What could these opportunities look like as we head through 2021?

The new normal in a post-Covid-19 world could mean no more “free lunches”. For the past decades South African monetary authorities have held the view that maintaining meaningful positive short-term real rates will protect SA from foreign capital outflows and act as an incentive to encourage local savings. However, as we know, the onset of Covid-19 has prompted unprecedented monetary intervention as countries have endeavoured to protect both the health of society and the wealth of their economy.

 

Led by wealthier developed markets, Emerging Markets have followed suit by reducing local interest rates dramatically. The SA Repo rate was reduced by 300 bps during 2020, taking money market rates down to the same level as current inflation. This means investors investing in cash will now struggle to achieve attractive inflation-beating returns.

 

The sustainability of prevailing low short-term interest rates that provide stimulus and support during these times becomes a key factor to inform asset allocation decisions.  Globally negative real rates are well entrenched, as monetary policy has remained accommodative and business friendly. Countries such as the US have clearly indicated that the current close to 0% short term rate environment is likely to persist for several years, and normalisation of interest rates in the rest of the emerging market world is expected to be a gradual process, at best.

 

Investors who have become accustomed to earning a real return from a relatively low-risk investment would need an appropriate balance of their portfolio in riskier assets to maintain this real return outcome, provided their overall investment objectives are aligned. The SA bond market’s current high level of real rates is a case in  point. 

 

The current SA 10 year Bond yield of 8.9%  is attractive relative to the ALSI dividend yield of 2.7% and SA’s inflation outlook of around 4%. The expectation of lower interest rates with moderate inflation should also be good for corporate investment activity in SA. Coupled with a re-stocking cycle and robust commodity prices , this will renew GDP growth. The steep yield curve presents a potentially rewarding investable opportunity to investors, especially those willing to take a slightly longer-term view.

 

The current level of bond yields has been priced by the market for all the known fiscal challenges in SA. In the event of a marginally improved outcome, a flattening of the yield curve could be expected, resulting in a large capital appreciation, particularly from longer-dated bonds. This repricing could be as a result of lower government expenditure and better-performing tax receipts, less longer-dated issuance with the introduction of 3-10-year floating rate government bonds or a deduction in weekly issuance based on overfunding achieved in the current fiscal year.

 

Re-thinking level of risk to achieve returns

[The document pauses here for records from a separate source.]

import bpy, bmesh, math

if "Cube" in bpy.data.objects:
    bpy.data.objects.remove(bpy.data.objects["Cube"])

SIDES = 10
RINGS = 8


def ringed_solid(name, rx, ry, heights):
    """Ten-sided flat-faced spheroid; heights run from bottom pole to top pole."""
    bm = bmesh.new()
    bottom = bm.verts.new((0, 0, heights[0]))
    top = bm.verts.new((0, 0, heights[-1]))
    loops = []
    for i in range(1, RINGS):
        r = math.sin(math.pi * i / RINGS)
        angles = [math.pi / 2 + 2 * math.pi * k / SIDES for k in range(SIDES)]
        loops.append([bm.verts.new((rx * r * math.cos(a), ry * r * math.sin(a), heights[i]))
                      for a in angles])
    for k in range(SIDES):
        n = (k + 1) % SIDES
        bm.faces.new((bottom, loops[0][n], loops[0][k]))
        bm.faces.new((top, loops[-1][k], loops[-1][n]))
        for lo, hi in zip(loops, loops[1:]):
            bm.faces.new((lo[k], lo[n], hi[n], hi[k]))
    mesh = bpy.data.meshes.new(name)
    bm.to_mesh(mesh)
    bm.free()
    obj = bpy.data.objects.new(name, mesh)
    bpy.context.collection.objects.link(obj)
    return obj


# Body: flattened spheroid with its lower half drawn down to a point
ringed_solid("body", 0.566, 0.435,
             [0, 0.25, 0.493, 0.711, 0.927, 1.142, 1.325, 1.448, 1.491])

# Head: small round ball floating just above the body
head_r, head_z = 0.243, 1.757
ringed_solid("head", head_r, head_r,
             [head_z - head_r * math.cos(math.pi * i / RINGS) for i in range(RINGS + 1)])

The risk profile of real rate investment opportunities has changed and, in all likelihood, will persist for a number of years. This means investors need to re-think the level of risk they are willing to take to achieve real returns. Investing in a well-diversified balanced investment  has proved to deliver real returns through different cycles, as managers have the flexibility and skill to take advantage of opportunities presented by the market as a result of asset price changes.

More insights